ENTRIES PROVIDED:
Content starts

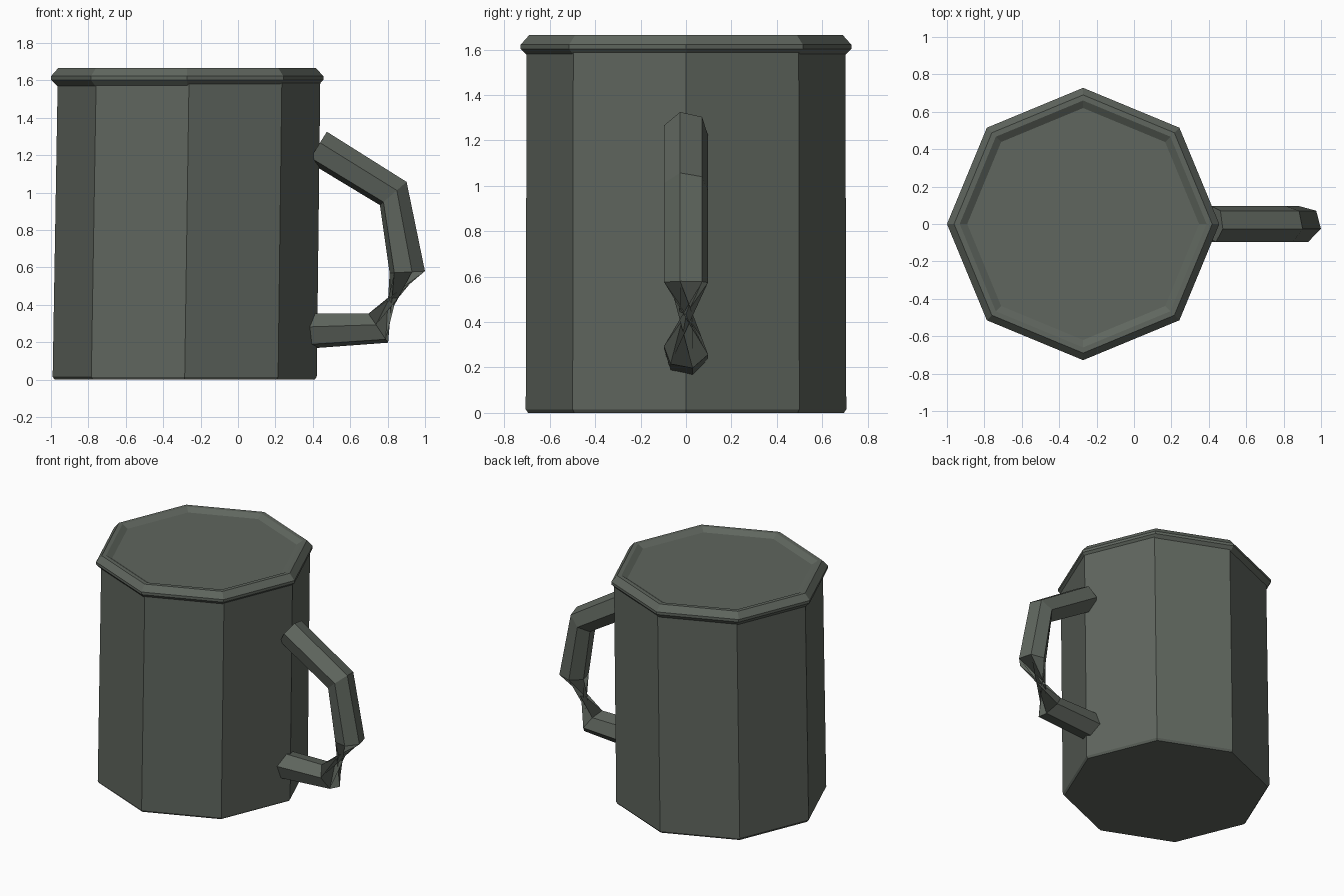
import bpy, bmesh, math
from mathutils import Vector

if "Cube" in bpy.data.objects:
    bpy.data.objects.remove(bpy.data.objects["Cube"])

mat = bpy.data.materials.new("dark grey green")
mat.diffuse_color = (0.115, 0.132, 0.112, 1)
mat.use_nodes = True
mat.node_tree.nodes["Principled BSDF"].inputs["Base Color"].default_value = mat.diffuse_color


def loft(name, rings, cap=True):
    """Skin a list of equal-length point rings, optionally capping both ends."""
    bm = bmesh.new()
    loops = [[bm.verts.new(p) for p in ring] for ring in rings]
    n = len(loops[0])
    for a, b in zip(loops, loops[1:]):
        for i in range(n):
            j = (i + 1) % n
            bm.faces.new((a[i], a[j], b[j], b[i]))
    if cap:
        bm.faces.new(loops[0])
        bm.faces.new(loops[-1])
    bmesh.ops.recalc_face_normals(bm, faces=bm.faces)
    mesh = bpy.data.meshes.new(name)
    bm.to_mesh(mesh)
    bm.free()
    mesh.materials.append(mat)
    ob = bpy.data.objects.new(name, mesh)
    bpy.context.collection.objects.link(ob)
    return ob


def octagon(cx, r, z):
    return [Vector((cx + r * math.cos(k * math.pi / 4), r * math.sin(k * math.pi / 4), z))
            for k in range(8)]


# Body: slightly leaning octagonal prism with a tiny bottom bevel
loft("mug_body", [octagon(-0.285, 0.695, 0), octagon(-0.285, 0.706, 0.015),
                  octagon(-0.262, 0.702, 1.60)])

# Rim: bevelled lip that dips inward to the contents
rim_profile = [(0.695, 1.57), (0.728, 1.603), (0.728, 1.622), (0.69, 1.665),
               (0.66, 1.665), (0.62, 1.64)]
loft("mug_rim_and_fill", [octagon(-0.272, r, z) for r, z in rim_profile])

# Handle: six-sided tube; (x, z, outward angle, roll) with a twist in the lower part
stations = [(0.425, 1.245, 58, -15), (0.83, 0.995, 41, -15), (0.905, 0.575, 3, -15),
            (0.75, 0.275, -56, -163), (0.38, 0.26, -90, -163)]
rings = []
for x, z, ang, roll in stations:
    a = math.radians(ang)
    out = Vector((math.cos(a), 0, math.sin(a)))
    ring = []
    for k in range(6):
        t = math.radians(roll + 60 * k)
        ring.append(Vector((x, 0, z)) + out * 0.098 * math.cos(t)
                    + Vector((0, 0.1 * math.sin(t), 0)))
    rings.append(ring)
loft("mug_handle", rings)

Content ends
Content starts

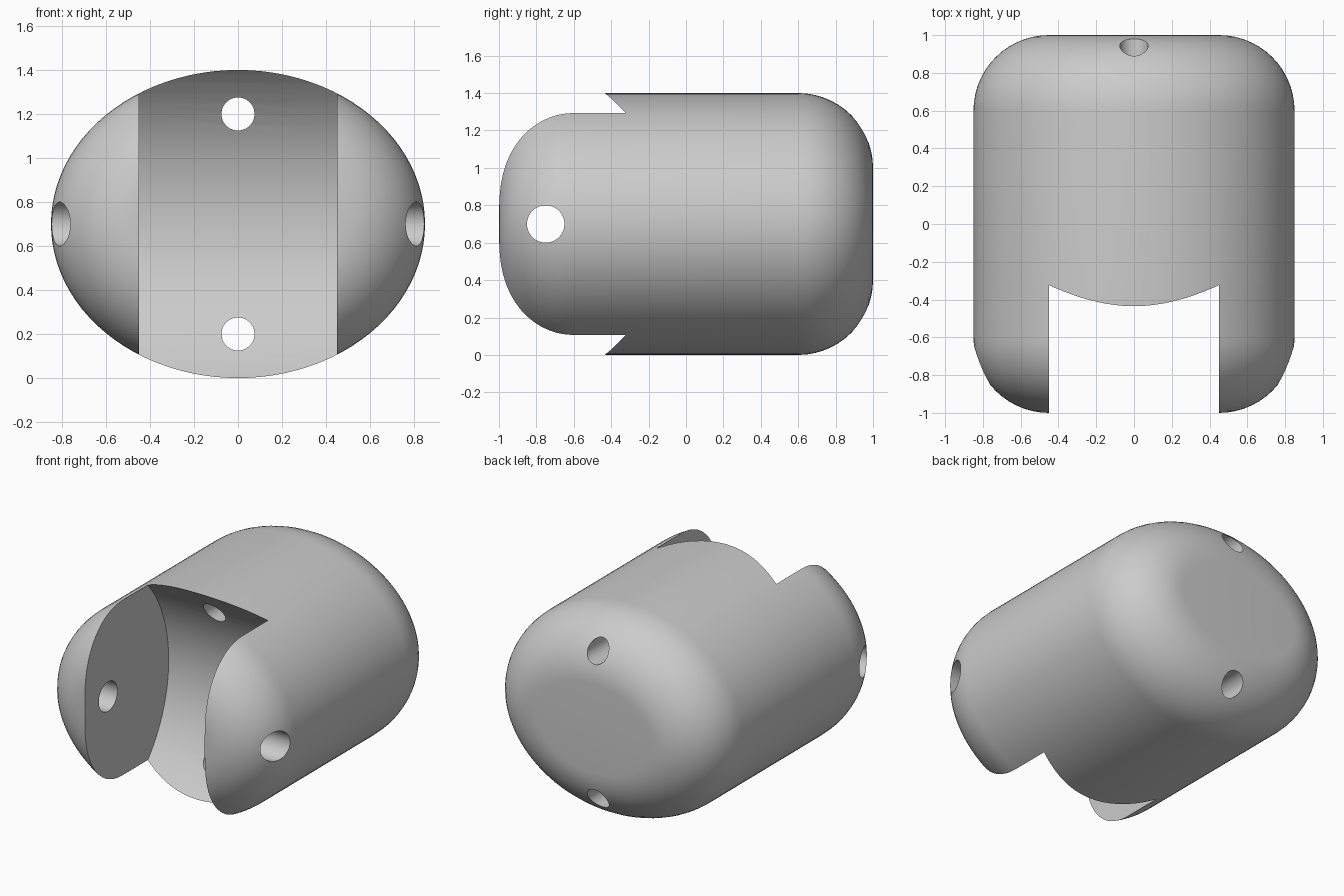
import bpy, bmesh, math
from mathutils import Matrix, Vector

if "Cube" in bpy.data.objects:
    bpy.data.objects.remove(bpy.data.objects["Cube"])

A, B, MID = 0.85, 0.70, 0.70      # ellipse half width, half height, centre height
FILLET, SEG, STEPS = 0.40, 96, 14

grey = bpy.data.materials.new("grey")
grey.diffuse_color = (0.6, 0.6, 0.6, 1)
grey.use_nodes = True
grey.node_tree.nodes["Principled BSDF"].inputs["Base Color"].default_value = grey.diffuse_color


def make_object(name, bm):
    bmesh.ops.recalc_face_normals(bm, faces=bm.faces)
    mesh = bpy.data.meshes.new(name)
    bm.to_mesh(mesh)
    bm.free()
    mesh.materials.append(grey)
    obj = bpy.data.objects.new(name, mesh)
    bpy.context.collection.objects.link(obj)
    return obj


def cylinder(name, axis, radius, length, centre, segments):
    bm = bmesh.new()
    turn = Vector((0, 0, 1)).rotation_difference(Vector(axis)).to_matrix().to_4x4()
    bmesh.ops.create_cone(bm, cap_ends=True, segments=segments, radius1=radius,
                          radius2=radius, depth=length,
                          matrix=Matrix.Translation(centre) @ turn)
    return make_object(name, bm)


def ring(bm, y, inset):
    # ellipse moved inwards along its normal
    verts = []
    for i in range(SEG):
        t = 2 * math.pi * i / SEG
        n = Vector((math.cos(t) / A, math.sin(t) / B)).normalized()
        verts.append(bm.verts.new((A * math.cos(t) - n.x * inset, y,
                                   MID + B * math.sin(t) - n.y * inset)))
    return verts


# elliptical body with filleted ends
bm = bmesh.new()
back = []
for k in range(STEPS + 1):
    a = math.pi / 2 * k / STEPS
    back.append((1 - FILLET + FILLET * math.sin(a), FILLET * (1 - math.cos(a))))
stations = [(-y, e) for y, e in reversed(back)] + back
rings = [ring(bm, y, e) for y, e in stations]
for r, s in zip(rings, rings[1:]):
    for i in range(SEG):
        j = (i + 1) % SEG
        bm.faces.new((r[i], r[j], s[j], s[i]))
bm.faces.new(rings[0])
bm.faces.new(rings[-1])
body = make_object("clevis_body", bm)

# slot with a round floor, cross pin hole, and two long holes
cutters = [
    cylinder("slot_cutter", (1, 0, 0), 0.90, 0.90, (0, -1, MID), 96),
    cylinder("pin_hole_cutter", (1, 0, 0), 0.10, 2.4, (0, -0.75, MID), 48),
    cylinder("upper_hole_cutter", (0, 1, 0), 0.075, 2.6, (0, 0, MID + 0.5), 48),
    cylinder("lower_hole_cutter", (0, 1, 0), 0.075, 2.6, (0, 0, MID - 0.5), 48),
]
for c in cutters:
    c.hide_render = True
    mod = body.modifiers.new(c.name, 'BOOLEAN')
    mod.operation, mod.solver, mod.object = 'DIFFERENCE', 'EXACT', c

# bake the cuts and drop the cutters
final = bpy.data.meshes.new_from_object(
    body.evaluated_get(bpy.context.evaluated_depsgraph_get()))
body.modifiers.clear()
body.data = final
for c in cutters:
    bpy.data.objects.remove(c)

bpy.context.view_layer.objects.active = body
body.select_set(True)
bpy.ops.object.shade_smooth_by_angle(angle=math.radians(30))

Content ends
Content starts

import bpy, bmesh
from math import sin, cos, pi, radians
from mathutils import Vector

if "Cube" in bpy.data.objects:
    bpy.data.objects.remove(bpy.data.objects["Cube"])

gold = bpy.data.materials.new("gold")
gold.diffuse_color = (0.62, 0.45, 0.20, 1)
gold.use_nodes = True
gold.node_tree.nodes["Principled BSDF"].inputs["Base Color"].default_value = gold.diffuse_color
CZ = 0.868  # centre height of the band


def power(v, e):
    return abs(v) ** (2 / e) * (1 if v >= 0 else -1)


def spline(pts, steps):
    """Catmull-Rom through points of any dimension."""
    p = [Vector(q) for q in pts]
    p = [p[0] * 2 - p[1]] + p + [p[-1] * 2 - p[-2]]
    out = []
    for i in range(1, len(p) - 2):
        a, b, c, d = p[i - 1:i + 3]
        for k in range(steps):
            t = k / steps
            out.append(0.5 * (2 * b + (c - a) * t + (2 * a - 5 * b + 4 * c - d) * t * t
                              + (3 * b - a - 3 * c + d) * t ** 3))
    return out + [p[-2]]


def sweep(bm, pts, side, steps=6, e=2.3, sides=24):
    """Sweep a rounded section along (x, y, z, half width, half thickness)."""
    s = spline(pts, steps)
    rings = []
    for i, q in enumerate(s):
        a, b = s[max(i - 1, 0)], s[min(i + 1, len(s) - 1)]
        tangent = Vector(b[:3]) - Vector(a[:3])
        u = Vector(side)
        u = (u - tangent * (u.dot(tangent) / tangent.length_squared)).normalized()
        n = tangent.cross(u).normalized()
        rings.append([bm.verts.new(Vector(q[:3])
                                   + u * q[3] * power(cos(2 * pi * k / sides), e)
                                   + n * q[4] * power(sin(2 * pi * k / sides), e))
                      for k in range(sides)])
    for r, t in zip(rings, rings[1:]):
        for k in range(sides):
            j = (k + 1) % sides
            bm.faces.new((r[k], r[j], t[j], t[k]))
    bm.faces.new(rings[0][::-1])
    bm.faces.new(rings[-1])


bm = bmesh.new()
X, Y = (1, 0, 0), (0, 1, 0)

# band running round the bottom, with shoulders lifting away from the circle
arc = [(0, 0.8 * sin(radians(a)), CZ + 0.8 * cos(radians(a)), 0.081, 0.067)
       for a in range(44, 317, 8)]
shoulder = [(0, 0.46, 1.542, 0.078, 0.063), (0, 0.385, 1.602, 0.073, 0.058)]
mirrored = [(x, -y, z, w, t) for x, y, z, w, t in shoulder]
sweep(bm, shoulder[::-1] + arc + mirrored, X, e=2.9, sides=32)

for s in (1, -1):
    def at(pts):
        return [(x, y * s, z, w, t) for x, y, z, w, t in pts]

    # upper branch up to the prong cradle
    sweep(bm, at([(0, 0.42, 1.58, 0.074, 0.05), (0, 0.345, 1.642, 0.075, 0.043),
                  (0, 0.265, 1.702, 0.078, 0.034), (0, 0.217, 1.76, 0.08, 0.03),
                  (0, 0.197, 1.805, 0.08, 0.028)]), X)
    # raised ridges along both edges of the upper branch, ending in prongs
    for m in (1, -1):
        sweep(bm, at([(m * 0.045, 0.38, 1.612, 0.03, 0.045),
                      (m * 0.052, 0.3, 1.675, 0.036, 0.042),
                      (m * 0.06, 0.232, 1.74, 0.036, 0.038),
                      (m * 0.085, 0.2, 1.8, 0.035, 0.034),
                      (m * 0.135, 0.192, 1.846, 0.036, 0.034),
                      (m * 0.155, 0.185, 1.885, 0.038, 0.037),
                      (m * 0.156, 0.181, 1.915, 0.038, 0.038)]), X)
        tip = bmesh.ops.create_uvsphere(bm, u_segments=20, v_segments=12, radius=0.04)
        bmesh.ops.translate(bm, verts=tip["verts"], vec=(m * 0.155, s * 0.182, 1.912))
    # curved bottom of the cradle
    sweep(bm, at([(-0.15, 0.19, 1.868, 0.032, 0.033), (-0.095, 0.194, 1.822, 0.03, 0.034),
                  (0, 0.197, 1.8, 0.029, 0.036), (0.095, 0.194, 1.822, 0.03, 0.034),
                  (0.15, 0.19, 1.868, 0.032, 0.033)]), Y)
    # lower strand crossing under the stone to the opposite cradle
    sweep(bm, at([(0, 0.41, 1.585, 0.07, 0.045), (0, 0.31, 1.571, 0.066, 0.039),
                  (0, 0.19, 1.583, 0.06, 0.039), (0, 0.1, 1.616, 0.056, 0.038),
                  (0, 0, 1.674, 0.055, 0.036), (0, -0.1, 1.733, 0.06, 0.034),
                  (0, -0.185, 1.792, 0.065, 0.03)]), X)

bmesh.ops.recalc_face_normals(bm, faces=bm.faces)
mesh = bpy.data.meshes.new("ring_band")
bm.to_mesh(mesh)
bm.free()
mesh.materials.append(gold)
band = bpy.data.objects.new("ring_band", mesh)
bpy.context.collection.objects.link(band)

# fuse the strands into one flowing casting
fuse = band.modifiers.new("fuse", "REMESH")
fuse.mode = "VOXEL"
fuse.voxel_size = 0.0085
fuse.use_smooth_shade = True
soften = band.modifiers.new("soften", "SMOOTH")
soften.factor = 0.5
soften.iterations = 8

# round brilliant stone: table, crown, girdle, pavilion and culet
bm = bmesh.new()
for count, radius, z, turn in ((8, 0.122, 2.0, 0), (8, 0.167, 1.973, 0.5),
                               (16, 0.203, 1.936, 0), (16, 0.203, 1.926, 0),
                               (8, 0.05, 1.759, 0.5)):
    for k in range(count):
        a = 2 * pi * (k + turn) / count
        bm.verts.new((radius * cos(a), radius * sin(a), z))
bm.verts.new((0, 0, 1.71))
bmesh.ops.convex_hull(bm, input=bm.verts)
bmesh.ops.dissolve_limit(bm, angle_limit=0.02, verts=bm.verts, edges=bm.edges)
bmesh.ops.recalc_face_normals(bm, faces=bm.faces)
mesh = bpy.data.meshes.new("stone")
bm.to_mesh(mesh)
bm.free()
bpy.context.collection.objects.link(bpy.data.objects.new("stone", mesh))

Content ends

EXERCISE:
In the data, count the lines that include the string "verts", then give that number and nothing more.

TASK OUTPUT:
10